Musician William Russell Wallace played a set and talked with host Connor McGovern in this edition of KBIA's Studio B Session, taped performances from KBIA's Studio B.
Peter Kamp
Musician and writer William Russell Wallace played a set and talked with host Connor McGovern in this edition of Studio B Sessions, featuring taped performances from KBIA's Studio B.

William Russell Wallace is a singer songwriter- and also a fiction writer - originally from Cincinnati, Ohio. But he’s traveled all over the country making music and touring, and he said all of those places are connected to his life and growth as a musician.

Wallace came by KBIA’s Studio B to talk about his journey as an independent artist, how living in mid-Missouri has affected his work and his latest album “Confidence Man,” which was released last January, 2022.

Here are highlights from the conversation between KBIA's Connor McGovern and William Russell Wallace.

William Russel Wallace on writing songs, in rehab:

After I left Montana, I moved to Gainesville, Florida, and I ended up in rehab in Florida - as Florida will do to certain people. But it wasn't all bad. Like, I wrote that entire record in rehab. And so it's a very important, very personal record to me. And I wasn't intending to go on the road again. I felt like I had moved past that part of my life. I felt like I was a fiction writer now and not a songwriter.

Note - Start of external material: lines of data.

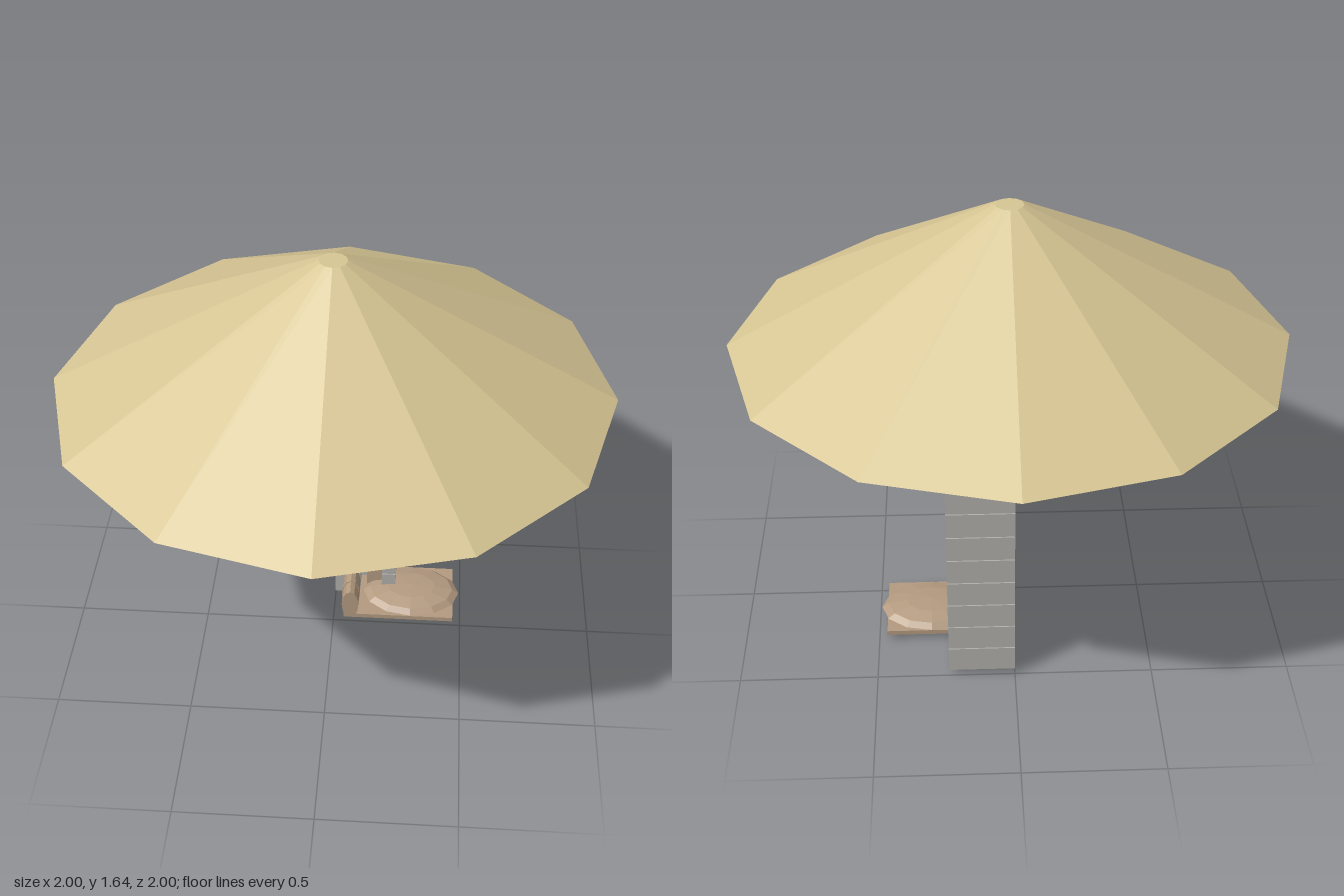
import * as THREE from 'three';

const roofTan = new THREE.MeshStandardMaterial({ color: 0xd6c593, flatShading: true });
roofTan.name = 'straw';
const stone = new THREE.MeshStandardMaterial({ color: 0xb1afaa, flatShading: true });
stone.name = 'stone grey';
const brown = new THREE.MeshStandardMaterial({ color: 0xb39a80, flatShading: true });
brown.name = 'light brown';

export function createModel() {
  const model = new THREE.Group();
  model.name = 'canopyHut';

  const add = (parent, name, geometry, material) => {
    const mesh = new THREE.Mesh(geometry, material);
    mesh.name = name;
    parent.add(mesh);
    return mesh;
  };
  // box given by its limits on each axis
  const box = (parent, name, material, x0, x1, y0, y1, z0, z1) => {
    const mesh = add(parent, name, new THREE.BoxGeometry(x1 - x0, y1 - y0, z1 - z0), material);
    mesh.position.set((x0 + x1) / 2, (y0 + y1) / 2, (z0 + z1) / 2);
    return mesh;
  };

  // twelve-sided roof with a small flat top
  const bottom = 0.03, eaves = 1.125, peak = 1.65;
  const roof = add(model, 'roof', new THREE.CylinderGeometry(0.05, 1, peak - eaves, 12), roofTan);
  roof.position.y = (eaves + peak) / 2;

  // stone pillar: courses of blocks around a front slot, with thin joints
  const pillar = new THREE.Group();
  pillar.name = 'pillar';
  model.add(pillar);
  const plan = [
    [0, 0.1, -0.23, -0.145],
    [0.185, 0.24, -0.23, -0.145],
    [0, 0.24, -0.32, -0.23],
    [0, 0.24, -0.5, -0.32],
  ];
  const rows = 11, step = (eaves - bottom) / rows, gap = 0.002, inset = 0.005;
  for (const [x0, x1, z0, z1] of plan) {
    for (let i = 0; i < rows; i++) {
      const y = bottom + i * step;
      box(pillar, 'stoneBlock', stone, x0, x1, y + (i ? gap : 0), y + step - gap, z0, z1);
    }
    // mortar core behind the joints
    box(pillar, 'mortarCore', stone, x0 + inset, x1 - inset, bottom + inset, eaves, z0 + inset, z1 - inset);
  }

  // wooden post standing in the slot
  box(model, 'post', brown, 0.125, 0.185, bottom, eaves, -0.235, -0.178);

  // knob under the pillar
  const knob = add(model, 'knob', new THREE.SphereGeometry(0.03, 8, 6), brown);
  knob.position.set(0.13, 0.03, -0.32);
  knob.scale.y = 0.75;

  // bed: thin mat, padded blanket and bolster
  const bed = new THREE.Group();
  bed.name = 'bed';
  model.add(bed);
  box(bed, 'mat', brown, 0.04, 0.47, 0.025, 0.043, -0.29, 0);
  const blanket = add(bed, 'blanket', new THREE.SphereGeometry(1, 12, 6), brown);
  blanket.scale.set(0.19, 0.038, 0.143);
  blanket.position.set(0.303, 0.043, -0.146);

  const bolster = add(bed, 'bolster', new THREE.CylinderGeometry(1, 1, 0.15, 12).rotateX(Math.PI / 2), brown);
  bolster.scale.set(0.033, 0.066, 1);
  bolster.position.set(0.066, 0.09, -0.075);
  const band = add(bed, 'bolsterBand', new THREE.CylinderGeometry(1, 1, 0.02, 12).rotateX(Math.PI / 2), brown);
  band.scale.set(0.036, 0.07, 1);
  band.position.set(0.066, 0.09, -0.07);

  return model;
}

They told me I could bring my guitar to rehab. And it was my best friend there. And I sat and I hadn't written songs for a couple of years. And they just poured out of me. There's 10 songs on the record, but probably [I wrote] 17 or 18 while I was there.

And when I got [out of] rehab, we - me and my wife - moved back to Cincinnati. And that's where I'm originally from, Cincinnati. And I got together with some old friends. And the bar I used to work at was like, 'Hey, you wanna play some shows?' And so I kind of got a band together. And we recorded all of "Dirty Soul" in our practice space. And it wasn't even, like, intended to be a record, it was just us kind of fleshing out these ideas.

William Russell Wallace plays a set in KBIA's studio B
Peter Kamp
William Russell Wallace plays a set in KBIA's Studio B.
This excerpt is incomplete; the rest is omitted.